Black Lamb and Grey Falcon: A Journey Through Yugoslavia

Part travelogue, part history, part love letter on a thousand-page scale, Rebecca West's Black Lamb and Grey Falcon is a genre-bending masterwork written in elegant prose. But what makes it so unlikely to be confused with any other book of history, politics, or culture--with, in fact, any other book--is its unashamed depth of feeling: think The Decline and Fall of the Roman Empire crossed with Let Us Now Praise Famous Men. West visited Yugoslavia for the first time in 1936. What she saw there affected her so much that she had to return--partly, she writes, because it most resembled "the country I have always seen between sleeping and waking," and partly because "it was like picking up a strand of wool that would lead me out of a labyrinth in which, to my surprise, I had found myself immured." Black Lamb is the chronicle of her travels, but above all it is West following that strand of wool: through countless historical digressions; through winding narratives of battles, slavery, and assassinations; through Shakespeare and Augustine and into the very heart of human frailty.
The Bridge on the Drina

The Bridge on the Drina is a vivid depiction of the suffering history has imposed upon the people of Bosnia from the late 16th century to the beginning of World War I. As we seek to make sense of the current nightmare in this region, this remarkable, timely book serves as a reliable guide to its people and history. No better introduction to the study of Balkan and Ottoman history exists, nor do I know of any work of fiction that more persuasively introduces the reader to a civilization other than our own.

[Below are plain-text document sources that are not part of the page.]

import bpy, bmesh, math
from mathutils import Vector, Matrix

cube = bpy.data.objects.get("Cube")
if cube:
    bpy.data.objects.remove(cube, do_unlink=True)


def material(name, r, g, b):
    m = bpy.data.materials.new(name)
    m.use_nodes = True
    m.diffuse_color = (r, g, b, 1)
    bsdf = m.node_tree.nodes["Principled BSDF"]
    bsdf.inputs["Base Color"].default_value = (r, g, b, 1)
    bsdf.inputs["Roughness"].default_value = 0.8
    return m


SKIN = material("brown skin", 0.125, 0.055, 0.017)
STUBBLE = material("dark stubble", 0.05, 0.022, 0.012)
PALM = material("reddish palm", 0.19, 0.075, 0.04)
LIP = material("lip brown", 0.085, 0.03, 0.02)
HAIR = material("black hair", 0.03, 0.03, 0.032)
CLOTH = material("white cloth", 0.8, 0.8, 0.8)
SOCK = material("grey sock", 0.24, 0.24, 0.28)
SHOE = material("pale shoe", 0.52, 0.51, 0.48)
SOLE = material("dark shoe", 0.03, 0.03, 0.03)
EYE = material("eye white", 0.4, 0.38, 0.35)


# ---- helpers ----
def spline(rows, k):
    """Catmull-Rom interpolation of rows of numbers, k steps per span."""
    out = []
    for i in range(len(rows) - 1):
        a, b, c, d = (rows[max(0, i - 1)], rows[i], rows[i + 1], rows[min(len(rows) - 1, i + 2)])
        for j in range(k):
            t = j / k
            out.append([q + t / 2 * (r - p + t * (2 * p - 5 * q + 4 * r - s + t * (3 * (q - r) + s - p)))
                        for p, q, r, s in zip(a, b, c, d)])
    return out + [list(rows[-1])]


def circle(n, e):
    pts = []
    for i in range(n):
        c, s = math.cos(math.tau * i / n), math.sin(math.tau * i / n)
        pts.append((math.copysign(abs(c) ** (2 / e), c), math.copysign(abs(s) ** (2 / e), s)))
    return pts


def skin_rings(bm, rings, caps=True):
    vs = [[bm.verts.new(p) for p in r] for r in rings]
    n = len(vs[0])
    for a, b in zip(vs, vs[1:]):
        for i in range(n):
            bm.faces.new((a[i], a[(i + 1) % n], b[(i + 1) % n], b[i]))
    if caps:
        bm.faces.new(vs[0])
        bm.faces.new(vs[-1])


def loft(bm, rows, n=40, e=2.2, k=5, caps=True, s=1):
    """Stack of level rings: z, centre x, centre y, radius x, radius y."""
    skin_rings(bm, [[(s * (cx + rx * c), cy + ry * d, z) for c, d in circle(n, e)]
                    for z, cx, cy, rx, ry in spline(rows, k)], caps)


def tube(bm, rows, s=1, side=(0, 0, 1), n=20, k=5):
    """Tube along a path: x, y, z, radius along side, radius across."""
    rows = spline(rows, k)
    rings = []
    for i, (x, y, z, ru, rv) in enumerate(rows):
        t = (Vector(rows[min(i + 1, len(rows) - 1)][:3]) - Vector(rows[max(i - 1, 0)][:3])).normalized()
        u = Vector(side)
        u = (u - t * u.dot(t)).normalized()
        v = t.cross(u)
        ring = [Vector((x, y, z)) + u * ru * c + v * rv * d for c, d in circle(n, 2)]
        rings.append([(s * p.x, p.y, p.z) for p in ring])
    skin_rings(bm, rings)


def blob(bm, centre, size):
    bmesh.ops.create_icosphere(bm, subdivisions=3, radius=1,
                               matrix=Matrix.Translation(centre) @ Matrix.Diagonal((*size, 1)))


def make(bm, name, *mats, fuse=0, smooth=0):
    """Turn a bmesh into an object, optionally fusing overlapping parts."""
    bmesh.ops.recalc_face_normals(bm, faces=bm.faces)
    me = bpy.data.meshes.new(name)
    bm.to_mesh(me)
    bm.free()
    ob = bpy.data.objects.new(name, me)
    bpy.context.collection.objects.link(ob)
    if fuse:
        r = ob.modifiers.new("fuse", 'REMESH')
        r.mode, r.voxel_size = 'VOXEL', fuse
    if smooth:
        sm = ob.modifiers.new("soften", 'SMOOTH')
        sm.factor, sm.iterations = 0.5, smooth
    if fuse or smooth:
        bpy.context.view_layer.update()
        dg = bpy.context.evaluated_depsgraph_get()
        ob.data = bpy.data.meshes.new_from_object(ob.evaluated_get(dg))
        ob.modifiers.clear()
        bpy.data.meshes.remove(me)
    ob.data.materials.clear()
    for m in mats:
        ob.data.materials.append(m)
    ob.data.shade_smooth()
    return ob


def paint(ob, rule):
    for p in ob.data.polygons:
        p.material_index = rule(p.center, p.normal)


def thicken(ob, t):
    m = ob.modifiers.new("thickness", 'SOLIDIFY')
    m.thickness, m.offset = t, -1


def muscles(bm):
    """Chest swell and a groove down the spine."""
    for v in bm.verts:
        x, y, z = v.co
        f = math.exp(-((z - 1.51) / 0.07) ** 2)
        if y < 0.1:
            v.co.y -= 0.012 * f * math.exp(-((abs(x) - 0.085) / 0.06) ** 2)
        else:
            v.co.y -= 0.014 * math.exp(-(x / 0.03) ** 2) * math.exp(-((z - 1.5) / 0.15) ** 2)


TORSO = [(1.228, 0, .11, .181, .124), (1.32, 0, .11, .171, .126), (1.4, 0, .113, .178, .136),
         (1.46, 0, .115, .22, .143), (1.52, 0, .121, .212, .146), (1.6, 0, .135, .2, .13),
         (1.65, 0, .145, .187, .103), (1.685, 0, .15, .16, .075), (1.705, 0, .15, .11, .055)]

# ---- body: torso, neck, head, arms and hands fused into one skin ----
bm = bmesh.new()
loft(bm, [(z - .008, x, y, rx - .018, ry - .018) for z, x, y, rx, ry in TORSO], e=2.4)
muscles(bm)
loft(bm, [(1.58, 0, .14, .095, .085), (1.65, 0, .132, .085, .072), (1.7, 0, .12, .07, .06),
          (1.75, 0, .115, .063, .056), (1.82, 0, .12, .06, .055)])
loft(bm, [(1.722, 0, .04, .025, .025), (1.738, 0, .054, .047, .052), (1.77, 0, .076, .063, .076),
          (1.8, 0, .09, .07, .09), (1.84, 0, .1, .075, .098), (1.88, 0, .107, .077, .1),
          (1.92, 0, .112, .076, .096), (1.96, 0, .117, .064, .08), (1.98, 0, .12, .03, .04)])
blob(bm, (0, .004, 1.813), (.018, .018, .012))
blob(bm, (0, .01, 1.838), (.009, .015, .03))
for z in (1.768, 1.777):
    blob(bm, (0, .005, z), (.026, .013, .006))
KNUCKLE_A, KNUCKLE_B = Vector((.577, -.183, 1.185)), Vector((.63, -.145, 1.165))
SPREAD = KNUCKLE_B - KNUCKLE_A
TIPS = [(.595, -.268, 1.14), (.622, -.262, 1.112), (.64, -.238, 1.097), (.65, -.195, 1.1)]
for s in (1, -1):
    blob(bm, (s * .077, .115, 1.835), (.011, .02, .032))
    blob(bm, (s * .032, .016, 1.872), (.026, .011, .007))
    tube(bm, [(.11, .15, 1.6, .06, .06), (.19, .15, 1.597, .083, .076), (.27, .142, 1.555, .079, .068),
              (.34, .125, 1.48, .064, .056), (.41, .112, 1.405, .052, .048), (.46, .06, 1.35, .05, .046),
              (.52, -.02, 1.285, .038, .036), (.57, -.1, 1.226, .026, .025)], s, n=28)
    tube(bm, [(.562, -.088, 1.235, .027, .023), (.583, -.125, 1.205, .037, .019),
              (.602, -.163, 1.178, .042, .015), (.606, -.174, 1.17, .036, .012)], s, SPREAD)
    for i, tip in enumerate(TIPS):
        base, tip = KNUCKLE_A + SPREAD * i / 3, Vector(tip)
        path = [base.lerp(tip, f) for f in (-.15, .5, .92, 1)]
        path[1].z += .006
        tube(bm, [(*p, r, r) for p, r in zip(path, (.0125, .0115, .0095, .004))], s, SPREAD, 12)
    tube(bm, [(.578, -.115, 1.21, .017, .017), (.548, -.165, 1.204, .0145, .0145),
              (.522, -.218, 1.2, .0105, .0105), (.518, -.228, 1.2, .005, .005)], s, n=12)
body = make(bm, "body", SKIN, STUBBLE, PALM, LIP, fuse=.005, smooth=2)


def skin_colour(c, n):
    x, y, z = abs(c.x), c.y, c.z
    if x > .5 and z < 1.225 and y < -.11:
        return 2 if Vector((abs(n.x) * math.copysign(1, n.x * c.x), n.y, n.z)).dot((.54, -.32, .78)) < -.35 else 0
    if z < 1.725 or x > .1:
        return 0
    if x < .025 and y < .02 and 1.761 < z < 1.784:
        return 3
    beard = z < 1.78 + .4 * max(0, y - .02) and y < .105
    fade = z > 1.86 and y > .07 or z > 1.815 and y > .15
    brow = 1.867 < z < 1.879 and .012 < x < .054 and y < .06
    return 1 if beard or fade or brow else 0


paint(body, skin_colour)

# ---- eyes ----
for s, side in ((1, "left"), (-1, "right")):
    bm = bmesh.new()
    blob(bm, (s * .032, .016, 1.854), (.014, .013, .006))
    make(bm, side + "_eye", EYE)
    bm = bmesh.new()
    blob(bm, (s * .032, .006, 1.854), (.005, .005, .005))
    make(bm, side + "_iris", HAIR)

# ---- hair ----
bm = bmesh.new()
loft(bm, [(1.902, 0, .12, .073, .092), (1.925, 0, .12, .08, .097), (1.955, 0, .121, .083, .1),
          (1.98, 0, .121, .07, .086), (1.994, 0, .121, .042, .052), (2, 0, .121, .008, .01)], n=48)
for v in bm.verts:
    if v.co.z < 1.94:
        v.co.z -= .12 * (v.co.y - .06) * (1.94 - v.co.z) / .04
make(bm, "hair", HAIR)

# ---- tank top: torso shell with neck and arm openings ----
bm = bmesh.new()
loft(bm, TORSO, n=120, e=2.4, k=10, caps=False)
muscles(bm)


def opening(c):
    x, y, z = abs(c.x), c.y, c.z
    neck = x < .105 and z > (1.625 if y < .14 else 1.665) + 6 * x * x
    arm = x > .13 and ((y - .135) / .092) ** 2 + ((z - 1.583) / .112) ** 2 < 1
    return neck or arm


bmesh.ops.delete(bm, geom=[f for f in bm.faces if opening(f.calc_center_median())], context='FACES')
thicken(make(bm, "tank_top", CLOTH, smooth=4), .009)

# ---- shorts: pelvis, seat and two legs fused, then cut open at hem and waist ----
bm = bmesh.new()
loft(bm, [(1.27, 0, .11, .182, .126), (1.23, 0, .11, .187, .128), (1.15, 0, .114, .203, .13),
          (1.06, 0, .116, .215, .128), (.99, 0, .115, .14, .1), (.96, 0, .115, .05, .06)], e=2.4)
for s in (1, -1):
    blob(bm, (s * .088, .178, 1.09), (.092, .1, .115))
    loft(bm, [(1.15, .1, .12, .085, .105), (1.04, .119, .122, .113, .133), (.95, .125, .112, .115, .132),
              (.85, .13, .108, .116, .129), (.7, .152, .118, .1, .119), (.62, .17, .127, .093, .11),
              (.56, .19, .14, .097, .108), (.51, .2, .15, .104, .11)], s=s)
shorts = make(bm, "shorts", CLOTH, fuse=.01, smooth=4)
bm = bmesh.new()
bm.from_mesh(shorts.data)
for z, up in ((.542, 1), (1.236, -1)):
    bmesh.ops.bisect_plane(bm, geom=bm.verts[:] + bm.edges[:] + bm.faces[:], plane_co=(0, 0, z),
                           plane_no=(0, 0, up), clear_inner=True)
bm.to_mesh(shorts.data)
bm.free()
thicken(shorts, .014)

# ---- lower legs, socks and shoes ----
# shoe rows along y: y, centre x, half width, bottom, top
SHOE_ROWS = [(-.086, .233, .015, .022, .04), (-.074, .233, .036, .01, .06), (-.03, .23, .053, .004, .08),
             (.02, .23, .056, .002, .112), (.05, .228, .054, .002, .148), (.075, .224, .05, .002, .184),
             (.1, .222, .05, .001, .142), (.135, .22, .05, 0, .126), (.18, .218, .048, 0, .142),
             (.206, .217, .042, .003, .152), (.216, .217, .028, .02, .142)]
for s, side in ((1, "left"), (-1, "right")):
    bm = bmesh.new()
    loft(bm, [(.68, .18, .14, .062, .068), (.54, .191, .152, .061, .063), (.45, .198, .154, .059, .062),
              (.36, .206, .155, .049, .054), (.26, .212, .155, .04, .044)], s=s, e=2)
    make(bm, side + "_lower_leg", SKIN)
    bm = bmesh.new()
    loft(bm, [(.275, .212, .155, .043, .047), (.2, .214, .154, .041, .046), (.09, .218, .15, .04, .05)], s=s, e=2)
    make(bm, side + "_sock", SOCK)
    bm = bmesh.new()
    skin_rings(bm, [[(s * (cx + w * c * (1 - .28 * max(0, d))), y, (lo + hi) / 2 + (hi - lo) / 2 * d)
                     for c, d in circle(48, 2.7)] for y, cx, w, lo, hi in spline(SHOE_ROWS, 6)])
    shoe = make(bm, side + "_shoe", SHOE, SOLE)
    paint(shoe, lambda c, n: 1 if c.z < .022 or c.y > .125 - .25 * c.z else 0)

It is an intellectual and emotional adventure to encounter the Ottoman world through Andric's pages in its grandiose beginning and at its tottering finale. It is, in short, a marvelous work, a masterpiece, and very much sui generis. . . . Andric's sensitive portrait of social change in distant Bosnia has revelatory force.